(Items from a data source)
##############################
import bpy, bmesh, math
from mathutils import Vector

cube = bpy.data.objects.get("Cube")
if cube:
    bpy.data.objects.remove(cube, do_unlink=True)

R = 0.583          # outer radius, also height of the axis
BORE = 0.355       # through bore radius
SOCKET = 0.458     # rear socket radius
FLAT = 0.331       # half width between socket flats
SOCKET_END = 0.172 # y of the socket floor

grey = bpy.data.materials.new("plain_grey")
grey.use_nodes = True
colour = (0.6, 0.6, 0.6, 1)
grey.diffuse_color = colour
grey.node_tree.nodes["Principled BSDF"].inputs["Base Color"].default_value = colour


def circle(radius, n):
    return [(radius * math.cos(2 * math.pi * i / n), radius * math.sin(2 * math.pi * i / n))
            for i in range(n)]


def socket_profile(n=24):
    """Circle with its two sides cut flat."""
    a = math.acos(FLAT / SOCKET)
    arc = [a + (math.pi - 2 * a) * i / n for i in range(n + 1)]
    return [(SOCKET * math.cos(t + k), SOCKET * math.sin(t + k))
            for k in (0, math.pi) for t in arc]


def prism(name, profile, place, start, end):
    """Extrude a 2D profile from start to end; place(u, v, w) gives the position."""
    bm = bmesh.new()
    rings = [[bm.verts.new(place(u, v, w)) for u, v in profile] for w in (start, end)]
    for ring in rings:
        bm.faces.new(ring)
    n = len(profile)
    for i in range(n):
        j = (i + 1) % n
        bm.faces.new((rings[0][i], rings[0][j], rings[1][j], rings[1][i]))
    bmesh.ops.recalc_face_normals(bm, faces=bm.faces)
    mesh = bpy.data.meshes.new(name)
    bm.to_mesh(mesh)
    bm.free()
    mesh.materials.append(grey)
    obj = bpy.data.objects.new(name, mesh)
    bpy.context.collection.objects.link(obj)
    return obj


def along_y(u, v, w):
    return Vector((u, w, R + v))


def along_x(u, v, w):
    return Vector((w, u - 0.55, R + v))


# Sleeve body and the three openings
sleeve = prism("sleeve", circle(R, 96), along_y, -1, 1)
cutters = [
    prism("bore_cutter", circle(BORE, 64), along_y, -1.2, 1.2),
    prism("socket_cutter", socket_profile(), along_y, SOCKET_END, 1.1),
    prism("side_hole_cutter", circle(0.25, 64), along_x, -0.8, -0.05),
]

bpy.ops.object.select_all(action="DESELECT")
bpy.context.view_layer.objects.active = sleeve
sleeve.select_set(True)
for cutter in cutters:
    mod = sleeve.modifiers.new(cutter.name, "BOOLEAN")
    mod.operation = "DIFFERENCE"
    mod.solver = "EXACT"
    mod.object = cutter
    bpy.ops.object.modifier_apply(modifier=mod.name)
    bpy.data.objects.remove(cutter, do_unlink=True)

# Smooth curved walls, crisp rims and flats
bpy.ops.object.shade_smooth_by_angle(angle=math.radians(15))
##############################
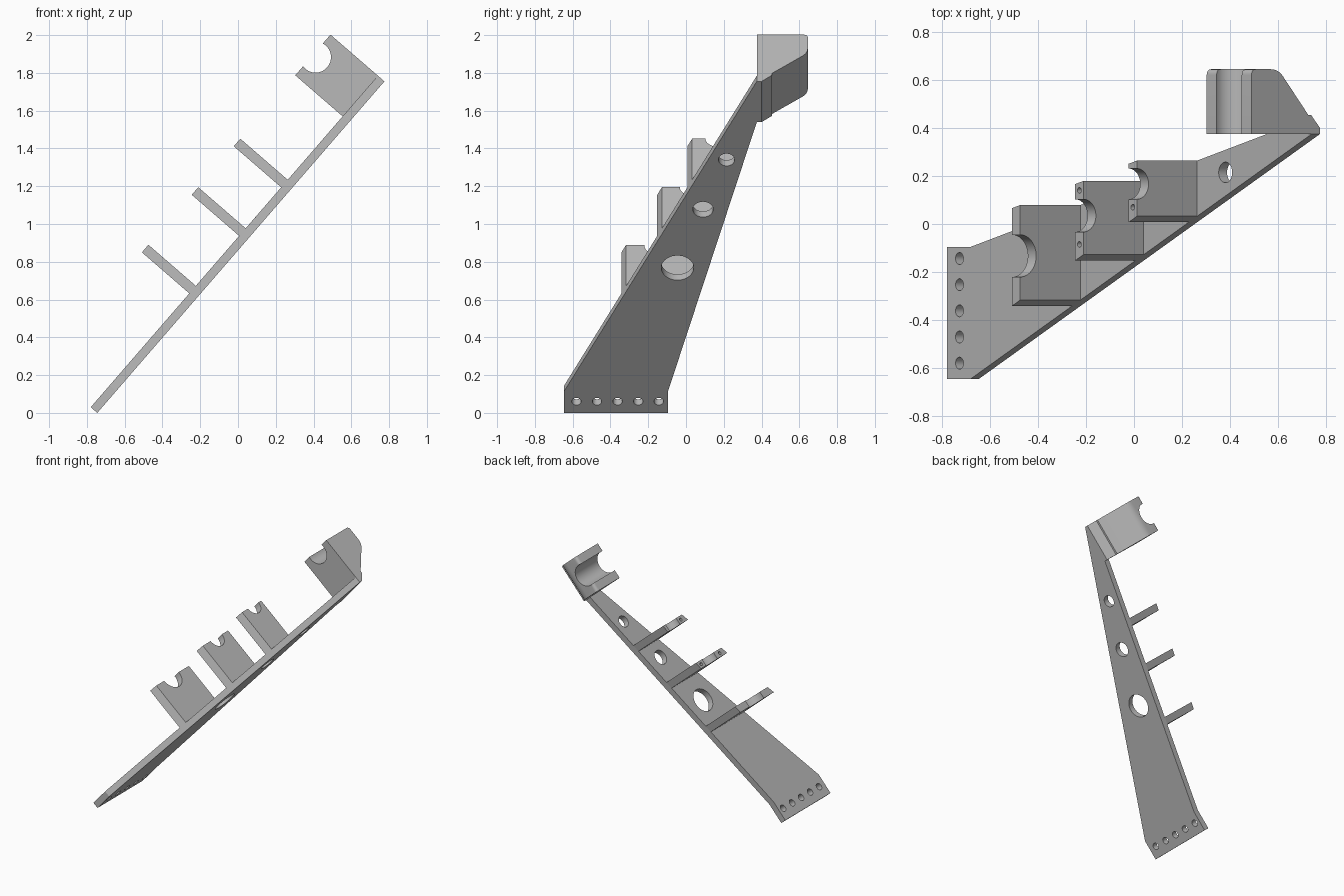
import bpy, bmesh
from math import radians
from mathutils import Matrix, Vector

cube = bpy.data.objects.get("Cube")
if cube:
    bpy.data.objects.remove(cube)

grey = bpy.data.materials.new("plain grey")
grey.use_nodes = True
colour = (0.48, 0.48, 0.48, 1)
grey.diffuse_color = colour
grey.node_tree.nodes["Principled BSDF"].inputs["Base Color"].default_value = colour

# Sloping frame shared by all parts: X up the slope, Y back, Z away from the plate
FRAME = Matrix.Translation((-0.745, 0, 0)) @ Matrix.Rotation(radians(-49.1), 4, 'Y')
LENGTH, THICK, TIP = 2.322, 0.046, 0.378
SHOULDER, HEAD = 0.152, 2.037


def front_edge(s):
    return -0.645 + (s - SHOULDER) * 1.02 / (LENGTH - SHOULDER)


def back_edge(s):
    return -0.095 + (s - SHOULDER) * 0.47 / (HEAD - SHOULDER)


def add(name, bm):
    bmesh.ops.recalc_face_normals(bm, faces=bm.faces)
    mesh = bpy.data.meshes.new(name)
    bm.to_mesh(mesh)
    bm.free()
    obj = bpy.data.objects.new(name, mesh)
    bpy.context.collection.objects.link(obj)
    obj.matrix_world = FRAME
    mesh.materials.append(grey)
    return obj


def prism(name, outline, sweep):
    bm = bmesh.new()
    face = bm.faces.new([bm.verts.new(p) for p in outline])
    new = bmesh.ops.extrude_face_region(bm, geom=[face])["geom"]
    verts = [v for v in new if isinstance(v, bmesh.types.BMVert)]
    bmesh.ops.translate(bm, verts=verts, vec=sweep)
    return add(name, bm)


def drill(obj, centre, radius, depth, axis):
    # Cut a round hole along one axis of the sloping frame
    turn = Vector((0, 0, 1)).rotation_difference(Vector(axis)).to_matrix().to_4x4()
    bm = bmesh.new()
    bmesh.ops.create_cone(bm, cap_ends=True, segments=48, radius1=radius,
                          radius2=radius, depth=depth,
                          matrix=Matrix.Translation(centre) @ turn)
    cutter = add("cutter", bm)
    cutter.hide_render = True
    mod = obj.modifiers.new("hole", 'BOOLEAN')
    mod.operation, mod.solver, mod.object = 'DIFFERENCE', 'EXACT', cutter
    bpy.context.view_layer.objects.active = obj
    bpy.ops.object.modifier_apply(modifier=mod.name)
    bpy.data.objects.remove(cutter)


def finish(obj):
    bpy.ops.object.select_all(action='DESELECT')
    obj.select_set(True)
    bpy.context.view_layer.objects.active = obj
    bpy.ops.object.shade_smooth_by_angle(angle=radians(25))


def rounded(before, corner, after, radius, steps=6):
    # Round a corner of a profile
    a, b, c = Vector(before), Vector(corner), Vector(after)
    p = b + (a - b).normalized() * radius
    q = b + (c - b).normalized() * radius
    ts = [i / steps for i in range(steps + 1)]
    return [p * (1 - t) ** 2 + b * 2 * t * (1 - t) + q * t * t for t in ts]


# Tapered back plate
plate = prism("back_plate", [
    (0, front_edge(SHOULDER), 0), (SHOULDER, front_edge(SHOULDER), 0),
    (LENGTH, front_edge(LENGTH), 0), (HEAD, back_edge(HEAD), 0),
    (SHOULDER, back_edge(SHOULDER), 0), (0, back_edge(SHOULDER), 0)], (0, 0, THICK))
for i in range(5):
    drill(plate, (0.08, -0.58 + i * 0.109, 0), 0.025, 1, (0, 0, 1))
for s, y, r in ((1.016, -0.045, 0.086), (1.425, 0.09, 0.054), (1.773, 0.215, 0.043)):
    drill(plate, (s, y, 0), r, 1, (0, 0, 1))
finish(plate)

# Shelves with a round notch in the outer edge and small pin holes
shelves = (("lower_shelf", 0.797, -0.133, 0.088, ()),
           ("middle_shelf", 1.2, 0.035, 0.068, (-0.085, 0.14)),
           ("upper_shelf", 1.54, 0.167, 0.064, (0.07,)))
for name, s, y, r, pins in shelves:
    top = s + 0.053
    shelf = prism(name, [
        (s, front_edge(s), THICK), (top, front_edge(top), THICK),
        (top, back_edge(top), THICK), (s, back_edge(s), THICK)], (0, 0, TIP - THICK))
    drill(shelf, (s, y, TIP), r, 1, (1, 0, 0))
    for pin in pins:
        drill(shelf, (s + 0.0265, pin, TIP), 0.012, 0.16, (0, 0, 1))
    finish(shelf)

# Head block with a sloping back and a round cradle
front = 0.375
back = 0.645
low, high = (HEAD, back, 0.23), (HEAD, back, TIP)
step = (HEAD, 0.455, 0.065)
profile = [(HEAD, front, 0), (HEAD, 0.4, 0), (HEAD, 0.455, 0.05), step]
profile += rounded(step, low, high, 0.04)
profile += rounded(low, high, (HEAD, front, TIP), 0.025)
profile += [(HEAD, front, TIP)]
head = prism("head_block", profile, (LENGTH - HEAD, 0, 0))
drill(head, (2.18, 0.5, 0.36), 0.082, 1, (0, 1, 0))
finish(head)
##############################
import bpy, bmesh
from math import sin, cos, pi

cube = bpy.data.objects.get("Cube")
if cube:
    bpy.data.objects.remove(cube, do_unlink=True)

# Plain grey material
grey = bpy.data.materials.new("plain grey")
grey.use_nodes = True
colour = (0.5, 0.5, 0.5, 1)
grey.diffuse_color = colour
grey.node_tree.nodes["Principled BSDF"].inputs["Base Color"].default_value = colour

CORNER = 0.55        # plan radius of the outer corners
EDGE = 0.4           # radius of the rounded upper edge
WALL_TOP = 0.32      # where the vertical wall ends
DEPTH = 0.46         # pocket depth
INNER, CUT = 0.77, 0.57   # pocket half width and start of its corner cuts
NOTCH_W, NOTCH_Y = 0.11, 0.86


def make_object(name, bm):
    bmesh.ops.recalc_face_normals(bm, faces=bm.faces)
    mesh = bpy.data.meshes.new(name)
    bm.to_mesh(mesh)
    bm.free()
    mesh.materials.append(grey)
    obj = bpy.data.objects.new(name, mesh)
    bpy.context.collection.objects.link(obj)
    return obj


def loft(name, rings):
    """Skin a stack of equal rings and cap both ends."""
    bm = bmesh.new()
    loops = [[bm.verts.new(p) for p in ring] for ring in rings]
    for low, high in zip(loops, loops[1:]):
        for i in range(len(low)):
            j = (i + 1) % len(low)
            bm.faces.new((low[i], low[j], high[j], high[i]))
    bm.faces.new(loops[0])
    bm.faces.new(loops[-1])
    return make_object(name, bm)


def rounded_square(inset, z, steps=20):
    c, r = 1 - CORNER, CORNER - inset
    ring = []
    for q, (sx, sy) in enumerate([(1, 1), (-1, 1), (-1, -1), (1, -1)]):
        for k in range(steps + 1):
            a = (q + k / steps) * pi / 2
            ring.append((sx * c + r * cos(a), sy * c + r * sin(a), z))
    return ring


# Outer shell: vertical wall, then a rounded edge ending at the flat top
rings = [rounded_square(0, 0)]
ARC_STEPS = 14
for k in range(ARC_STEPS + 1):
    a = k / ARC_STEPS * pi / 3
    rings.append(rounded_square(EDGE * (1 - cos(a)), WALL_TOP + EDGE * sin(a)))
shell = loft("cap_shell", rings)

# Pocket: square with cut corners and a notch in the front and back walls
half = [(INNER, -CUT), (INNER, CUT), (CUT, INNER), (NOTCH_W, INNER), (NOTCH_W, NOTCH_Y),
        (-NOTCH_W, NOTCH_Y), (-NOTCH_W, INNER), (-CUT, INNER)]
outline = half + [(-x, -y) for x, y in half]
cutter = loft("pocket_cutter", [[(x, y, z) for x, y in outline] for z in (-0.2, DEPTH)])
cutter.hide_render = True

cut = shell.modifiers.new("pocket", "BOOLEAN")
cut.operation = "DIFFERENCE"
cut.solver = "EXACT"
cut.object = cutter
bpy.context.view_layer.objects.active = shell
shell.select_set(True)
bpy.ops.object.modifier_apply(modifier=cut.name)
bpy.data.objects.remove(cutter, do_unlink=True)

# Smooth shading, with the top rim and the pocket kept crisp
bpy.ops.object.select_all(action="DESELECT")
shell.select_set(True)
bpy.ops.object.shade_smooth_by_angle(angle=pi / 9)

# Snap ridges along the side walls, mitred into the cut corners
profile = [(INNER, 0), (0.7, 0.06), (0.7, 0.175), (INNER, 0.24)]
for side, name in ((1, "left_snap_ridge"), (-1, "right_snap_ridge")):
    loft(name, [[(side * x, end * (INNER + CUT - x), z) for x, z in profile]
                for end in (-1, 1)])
##############################
- Goal of the exercise -
Review the preceding data and report every line that includes the string "Vector".

- The completed task -
from mathutils import Vector
    return Vector((u, w, R + v))
    return Vector((w, u - 0.55, R + v))
from mathutils import Matrix, Vector
    turn = Vector((0, 0, 1)).rotation_difference(Vector(axis)).to_matrix().to_4x4()
    a, b, c = Vector(before), Vector(corner), Vector(after)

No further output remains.